January and one’s birthday are two great times for setting goals, resolving to do things (or not do things), and making plans for the future. Since we all have different birthdays, it’s January that gets all the shared attention, the time of year when all that hopeful energy is channeled into communities around interests like reading 100 books in a year or training for a marathon or taking a photo every day.
My favorite way to start those sorts of projects is with a book. Well, okay, a stack of books. So for the January gathering of the BAND, the Bloggers’ Alliance of Nonfiction Devotees (advocates for nonfiction as a non-chore), my question is:
What book or books have you used or are you using to support a goal, resolution, or project?
Everyone is welcome to join us by writing an answer on your blog or in the comments of this post. If you write on your own blog, be sure to leave a link in the comments. I’ll compile a summary post at the end of month, giving us all lots of suggestions for books to support future projects. (ETA: Here’s the wrap-up post, Books for Resolutions, Goals, and Projects — January BAND wrap-up)
My Weekend Cooking post was about healthy lifestyle books (Books to Support a Healthy Lifestyle), so I’m choosing a different topic for today.
When I was applying for graduate school for library science early in 2003, it had been many years since I had been in school. I had heard rumblings about interesting things like multiple intelligences and learning styles, but they were all new since I’d been a student.
My January 2003 resolution was “learn to learn” and here are the books that helped the most.
Peak Learning by Ronald Gross. Published in 1999, this book is ripe for a rewrite to embrace the age of the web, but it’s principles won’t date. I still use techniques from this book to make sure that I get the most from relatively small experiences, like visiting the St. Louis Art Museum. The exercises helped me understand myself and gave me confidence that I could succeed in graduate school.
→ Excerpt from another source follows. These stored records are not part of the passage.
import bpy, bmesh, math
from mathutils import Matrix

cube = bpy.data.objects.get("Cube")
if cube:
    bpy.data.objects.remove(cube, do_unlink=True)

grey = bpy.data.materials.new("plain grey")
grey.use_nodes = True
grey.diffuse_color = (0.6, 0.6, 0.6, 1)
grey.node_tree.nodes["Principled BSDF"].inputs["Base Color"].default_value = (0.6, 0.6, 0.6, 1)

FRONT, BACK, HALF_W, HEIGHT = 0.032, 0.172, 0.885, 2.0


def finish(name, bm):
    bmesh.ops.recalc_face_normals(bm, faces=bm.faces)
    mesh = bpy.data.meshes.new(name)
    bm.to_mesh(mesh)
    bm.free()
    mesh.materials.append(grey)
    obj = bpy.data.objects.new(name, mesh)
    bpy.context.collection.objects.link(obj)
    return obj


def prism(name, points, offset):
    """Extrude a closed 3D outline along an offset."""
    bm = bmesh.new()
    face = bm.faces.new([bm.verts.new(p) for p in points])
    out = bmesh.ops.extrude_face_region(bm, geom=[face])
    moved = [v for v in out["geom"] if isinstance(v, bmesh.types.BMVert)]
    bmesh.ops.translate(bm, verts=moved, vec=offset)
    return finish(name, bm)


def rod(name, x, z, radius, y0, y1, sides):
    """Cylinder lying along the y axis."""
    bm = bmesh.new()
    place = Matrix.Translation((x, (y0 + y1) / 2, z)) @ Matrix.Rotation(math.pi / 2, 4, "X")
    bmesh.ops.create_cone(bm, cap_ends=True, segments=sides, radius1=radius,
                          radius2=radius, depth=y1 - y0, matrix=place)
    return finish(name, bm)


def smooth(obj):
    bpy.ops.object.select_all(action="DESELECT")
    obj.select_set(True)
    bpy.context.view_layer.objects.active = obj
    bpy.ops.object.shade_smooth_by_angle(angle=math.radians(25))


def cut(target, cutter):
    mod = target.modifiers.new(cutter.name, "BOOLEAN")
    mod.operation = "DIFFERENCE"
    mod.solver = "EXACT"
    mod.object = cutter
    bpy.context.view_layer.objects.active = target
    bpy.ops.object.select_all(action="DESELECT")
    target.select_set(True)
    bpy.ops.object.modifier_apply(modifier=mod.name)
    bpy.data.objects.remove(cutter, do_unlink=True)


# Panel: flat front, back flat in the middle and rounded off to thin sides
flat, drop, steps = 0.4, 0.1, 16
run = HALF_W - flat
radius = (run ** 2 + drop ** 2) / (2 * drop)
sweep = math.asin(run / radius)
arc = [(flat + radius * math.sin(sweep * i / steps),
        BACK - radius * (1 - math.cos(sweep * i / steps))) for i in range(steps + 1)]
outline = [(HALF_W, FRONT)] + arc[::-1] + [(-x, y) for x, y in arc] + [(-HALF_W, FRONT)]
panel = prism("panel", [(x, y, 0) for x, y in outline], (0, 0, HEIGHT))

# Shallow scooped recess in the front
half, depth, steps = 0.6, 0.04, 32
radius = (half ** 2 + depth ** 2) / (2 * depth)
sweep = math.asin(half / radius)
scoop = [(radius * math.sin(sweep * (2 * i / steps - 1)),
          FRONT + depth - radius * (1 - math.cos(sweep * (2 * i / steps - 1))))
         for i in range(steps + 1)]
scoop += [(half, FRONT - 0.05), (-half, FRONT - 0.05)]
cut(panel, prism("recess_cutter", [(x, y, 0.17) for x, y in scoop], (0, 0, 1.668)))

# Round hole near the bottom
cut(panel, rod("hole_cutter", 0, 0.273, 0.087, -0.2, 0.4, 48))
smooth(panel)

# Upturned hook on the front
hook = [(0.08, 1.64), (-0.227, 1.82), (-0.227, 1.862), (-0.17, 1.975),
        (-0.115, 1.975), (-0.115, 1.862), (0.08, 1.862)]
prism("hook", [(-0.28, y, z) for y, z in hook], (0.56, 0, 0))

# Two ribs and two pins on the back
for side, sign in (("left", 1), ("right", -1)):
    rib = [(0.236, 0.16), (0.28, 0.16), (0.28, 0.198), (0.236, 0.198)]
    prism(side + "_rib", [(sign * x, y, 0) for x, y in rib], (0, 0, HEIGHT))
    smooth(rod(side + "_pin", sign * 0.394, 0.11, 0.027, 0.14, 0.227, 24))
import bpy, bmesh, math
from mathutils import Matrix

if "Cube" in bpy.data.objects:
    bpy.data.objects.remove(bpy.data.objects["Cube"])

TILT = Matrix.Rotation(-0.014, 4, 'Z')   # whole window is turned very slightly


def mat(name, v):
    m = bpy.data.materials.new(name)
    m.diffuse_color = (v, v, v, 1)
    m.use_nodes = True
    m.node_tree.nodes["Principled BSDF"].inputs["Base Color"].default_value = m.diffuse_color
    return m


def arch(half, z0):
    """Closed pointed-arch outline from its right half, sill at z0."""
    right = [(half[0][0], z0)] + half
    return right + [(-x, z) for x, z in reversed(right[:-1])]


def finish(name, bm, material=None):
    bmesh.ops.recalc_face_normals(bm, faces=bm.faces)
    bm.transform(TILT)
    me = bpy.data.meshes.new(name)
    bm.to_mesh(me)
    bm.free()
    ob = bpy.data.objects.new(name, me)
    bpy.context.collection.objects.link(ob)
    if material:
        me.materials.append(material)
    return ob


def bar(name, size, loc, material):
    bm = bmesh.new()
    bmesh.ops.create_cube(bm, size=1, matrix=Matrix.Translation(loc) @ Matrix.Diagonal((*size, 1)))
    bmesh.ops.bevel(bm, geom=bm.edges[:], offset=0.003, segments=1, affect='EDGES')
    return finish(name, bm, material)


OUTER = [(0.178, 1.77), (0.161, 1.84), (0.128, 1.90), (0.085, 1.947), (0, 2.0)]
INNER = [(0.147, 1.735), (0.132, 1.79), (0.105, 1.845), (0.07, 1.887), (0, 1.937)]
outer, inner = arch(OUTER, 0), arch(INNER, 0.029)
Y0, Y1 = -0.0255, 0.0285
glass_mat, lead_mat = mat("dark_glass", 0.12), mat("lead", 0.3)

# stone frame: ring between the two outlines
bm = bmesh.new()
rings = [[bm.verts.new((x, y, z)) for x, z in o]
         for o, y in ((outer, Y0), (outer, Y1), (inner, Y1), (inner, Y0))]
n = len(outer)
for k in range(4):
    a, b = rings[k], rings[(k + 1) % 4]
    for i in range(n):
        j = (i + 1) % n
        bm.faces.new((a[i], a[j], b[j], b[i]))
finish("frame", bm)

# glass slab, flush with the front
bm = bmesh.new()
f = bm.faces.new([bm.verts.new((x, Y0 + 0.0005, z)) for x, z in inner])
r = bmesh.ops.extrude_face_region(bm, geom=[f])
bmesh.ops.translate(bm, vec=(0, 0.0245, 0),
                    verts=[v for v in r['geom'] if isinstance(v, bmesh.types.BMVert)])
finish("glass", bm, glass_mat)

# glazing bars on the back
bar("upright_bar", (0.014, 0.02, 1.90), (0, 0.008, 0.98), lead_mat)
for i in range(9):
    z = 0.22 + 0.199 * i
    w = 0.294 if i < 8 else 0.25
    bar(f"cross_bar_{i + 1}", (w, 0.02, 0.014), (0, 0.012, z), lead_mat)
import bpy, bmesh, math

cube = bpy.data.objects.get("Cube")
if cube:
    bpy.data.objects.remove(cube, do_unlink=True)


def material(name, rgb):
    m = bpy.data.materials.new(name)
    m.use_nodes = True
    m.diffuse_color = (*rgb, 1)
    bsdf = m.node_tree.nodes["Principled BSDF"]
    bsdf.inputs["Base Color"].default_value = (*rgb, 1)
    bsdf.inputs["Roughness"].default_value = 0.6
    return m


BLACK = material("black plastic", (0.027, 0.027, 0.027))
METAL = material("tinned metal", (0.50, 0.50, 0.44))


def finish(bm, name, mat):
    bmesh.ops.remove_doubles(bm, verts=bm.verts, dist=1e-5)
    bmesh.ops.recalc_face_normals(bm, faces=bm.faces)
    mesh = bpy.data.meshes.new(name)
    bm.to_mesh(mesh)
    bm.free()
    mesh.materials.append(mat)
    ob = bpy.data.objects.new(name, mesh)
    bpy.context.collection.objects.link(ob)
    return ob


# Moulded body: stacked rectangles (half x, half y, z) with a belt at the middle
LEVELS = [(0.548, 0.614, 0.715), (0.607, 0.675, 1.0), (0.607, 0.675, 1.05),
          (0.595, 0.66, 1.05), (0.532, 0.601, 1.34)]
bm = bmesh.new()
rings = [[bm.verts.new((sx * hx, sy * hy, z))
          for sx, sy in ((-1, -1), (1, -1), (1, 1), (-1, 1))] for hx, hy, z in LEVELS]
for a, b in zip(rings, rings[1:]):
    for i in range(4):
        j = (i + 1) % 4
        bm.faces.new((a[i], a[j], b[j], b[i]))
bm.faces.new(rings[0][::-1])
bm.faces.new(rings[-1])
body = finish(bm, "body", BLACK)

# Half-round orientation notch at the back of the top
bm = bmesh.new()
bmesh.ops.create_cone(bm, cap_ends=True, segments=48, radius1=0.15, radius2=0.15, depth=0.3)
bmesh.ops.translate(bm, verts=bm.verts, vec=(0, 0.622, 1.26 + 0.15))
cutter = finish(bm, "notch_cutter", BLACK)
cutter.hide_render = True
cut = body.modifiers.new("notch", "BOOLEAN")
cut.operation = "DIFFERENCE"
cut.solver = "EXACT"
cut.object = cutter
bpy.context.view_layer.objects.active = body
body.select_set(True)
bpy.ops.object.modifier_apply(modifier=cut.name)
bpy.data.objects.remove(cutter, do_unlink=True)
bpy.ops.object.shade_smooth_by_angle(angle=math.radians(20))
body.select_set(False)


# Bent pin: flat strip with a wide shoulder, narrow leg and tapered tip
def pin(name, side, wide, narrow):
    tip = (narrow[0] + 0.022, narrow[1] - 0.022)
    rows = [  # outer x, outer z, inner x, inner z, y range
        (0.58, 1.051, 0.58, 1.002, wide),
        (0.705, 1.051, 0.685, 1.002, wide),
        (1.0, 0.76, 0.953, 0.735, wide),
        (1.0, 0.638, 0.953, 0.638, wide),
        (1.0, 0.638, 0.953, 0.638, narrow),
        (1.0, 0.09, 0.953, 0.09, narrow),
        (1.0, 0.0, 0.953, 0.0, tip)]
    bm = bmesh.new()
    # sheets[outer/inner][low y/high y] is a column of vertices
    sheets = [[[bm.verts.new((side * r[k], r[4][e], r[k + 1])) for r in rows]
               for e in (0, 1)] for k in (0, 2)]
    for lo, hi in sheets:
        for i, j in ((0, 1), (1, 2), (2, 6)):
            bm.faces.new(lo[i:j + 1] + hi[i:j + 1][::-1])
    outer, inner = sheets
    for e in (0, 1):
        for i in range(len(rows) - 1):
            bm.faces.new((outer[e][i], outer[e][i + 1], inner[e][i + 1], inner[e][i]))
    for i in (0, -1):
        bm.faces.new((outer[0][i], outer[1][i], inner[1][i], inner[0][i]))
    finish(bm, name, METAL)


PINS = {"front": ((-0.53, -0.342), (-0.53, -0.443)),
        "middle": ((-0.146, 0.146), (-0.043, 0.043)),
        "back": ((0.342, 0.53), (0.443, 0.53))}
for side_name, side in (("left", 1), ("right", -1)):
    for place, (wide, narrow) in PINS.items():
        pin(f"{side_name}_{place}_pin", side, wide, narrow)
For newer books on similar topics, I would look at Foundations for learning : claiming your education by Laurie L Hazard and Jean-Paul Nadeau and The Adult Student’s Guide to Survival & Success by Al Siebert and Mary Karr.
7 Kinds of Smart: Identifying and Developing Your Multiple Intelligences by Thomas Armstrong. What I liked most about this book was the further exploration book lists in the back for indulging in one’s strengths. This is the book that made me realize that music, the right music, can help me learn and be productive. Knowing this about me, a friend recently recommended the new book Your Playlist Can Change Your Life: Ten Proven Ways Your Favorite Music Can Revolutionize Your Health, Memory, Organization, Alertness and More by Galina Mindlin, Don DuRousseau, Joseph Cardillo.
Mapping Inner Space: Learning and Teaching Visual Mapping by Nancy Margulies. One of the things I learned from the above books is that I’m a very visual learner, never mind that I can’t draw a straight line with a ruler (I always hold it funny so that the pencil goes around my finger and I get a straight line except for that one bump where my finger was). It helps me a lot to see things color-coded and in interesting shapes. Mind mapping is the way I pull things I’ve read and heard and thought together on one page in a way that I will remember it. If I were going back to college today, I would take a look at this Kindle book: How to Study with Mind Maps: The Concise Learning Method by Toni Krasnic.
I remember those early months of 2003 as a magical time. After all, what could be more endlessly fascinating than examining how one’s own mind works?